## Supplied records
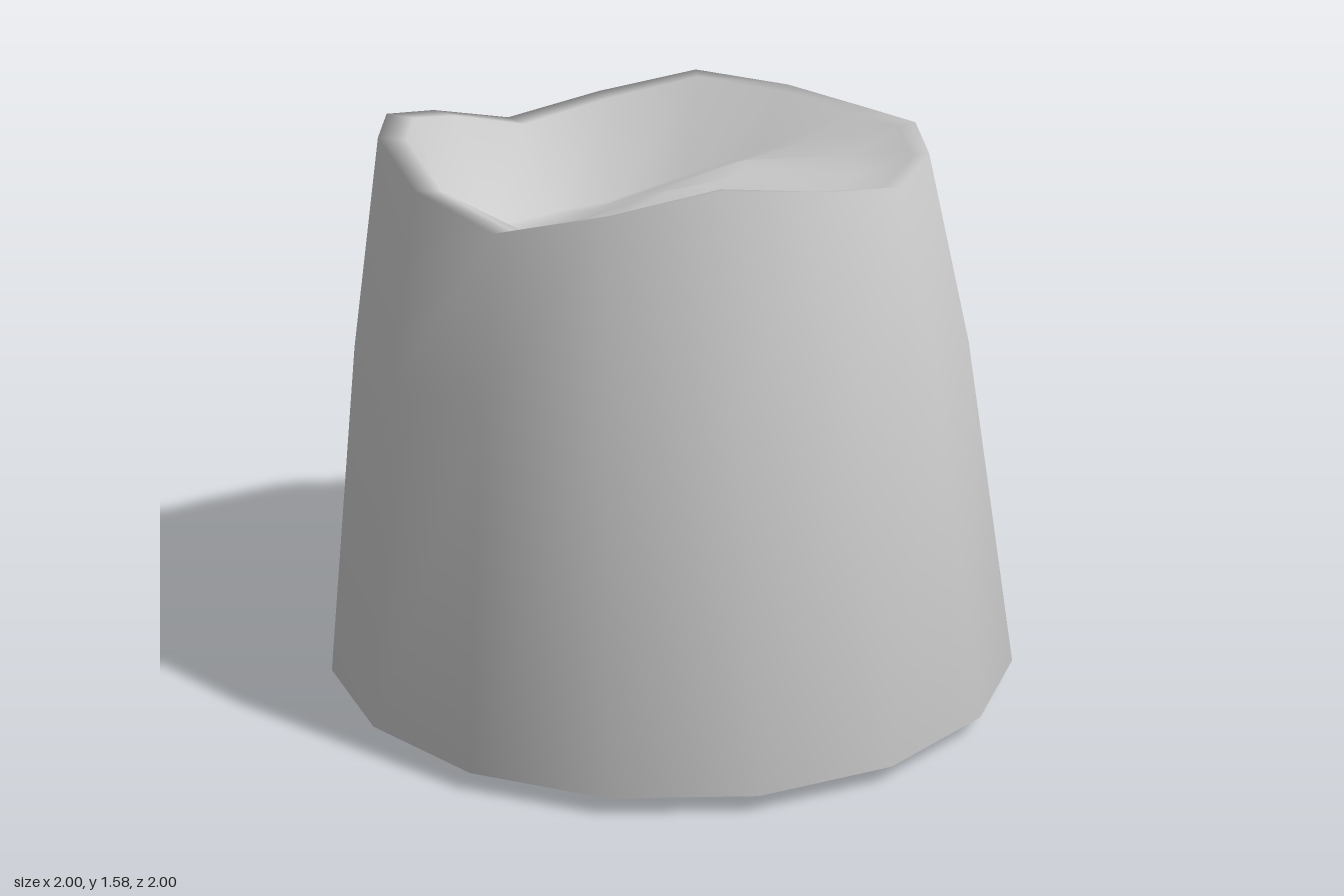
import * as THREE from 'three';

const SIDES = 16;

// Uneven rim heights, running from the left side (+x) towards the front (+z)
const RIM_HEIGHTS = [
  1.53, 1.545, 1.525, 1.5, 1.54, 1.575, 1.51, 1.44,
  1.5, 1.58, 1.58, 1.53, 1.46, 1.515, 1.58, 1.555,
];

// Ring of points, with the height given as a function of index, x and z
function ring(r, z0, height) {
  return Array.from({ length: SIDES }, (_, i) => {
    const a = (i / SIDES) * Math.PI * 2;
    const x = r * Math.cos(a), z = z0 + r * Math.sin(a);
    return [x, height(i, x, z), z];
  });
}

// Hollow floor, sloping down towards the back right
const floorHeight = (i, x, z) =>
  THREE.MathUtils.clamp(1.37 + 0.38 * (z + 0.12) + 0.16 * x, 1.2, 1.46);

// Smooth closed skin through the rings, capped by a centre point at each end
function skin(rings, start, end) {
  const pos = [...start, ...rings.flat(2), ...end];
  const last = rings.length * SIDES + 1;
  const at = (j, i) => 1 + j * SIDES + (i % SIDES);
  const index = [];
  for (let i = 0; i < SIDES; i++) {
    index.push(0, at(0, i), at(0, i + 1));
    for (let j = 0; j < rings.length - 1; j++) {
      const a = at(j, i), b = at(j, i + 1), c = at(j + 1, i), d = at(j + 1, i + 1);
      index.push(a, c, b, b, c, d);
    }
    index.push(last, at(rings.length - 1, i + 1), at(rings.length - 1, i));
  }
  const g = new THREE.BufferGeometry();
  g.setAttribute('position', new THREE.Float32BufferAttribute(pos, 3));
  g.setIndex(index);
  g.computeVertexNormals();
  return g;
}

export function createModel() {
  const group = new THREE.Group();
  group.name = 'hollowStump';

  const rings = [
    // Slightly domed underside and widest edge
    ring(0.82, 0, () => 0.02),
    ring(1, 0, () => 0.05),
    // Tapered wall leaning back
    ring(0.87, -0.05, () => 1),
    // Uneven rim
    ring(0.765, -0.085, (i) => RIM_HEIGHTS[i]),
    ring(0.7, -0.06, (i) => RIM_HEIGHTS[i] - 0.005),
    // Sunken top
    ring(0.57, -0.08, floorHeight),
    ring(0.28, -0.11, floorHeight),
  ];
  const body = new THREE.Mesh(
    skin(rings, [0, 0, 0], [0, 1.37, -0.12]),
    new THREE.MeshStandardMaterial({ color: 0xcccccc }));
  body.name = 'body';
  group.add(body);
  return group;
}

## Task statement
Give again, word for word, every line of the listing above from the one with "for (let i = 0;" to the one with "group.add(body);", both inclusive, and nothing beyond them.

## Result
  for (let i = 0; i < SIDES; i++) {
    index.push(0, at(0, i), at(0, i + 1));
    for (let j = 0; j < rings.length - 1; j++) {
      const a = at(j, i), b = at(j, i + 1), c = at(j + 1, i), d = at(j + 1, i + 1);
      index.push(a, c, b, b, c, d);
    }
    index.push(last, at(rings.length - 1, i + 1), at(rings.length - 1, i));
  }
  const g = new THREE.BufferGeometry();
  g.setAttribute('position', new THREE.Float32BufferAttribute(pos, 3));
  g.setIndex(index);
  g.computeVertexNormals();
  return g;
}

export function createModel() {
  const group = new THREE.Group();
  group.name = 'hollowStump';

  const rings = [
    // Slightly domed underside and widest edge
    ring(0.82, 0, () => 0.02),
    ring(1, 0, () => 0.05),
    // Tapered wall leaning back
    ring(0.87, -0.05, () => 1),
    // Uneven rim
    ring(0.765, -0.085, (i) => RIM_HEIGHTS[i]),
    ring(0.7, -0.06, (i) => RIM_HEIGHTS[i] - 0.005),
    // Sunken top
    ring(0.57, -0.08, floorHeight),
    ring(0.28, -0.11, floorHeight),
  ];
  const body = new THREE.Mesh(
    skin(rings, [0, 0, 0], [0, 1.37, -0.12]),
    new THREE.MeshStandardMaterial({ color: 0xcccccc }));
  body.name = 'body';
  group.add(body);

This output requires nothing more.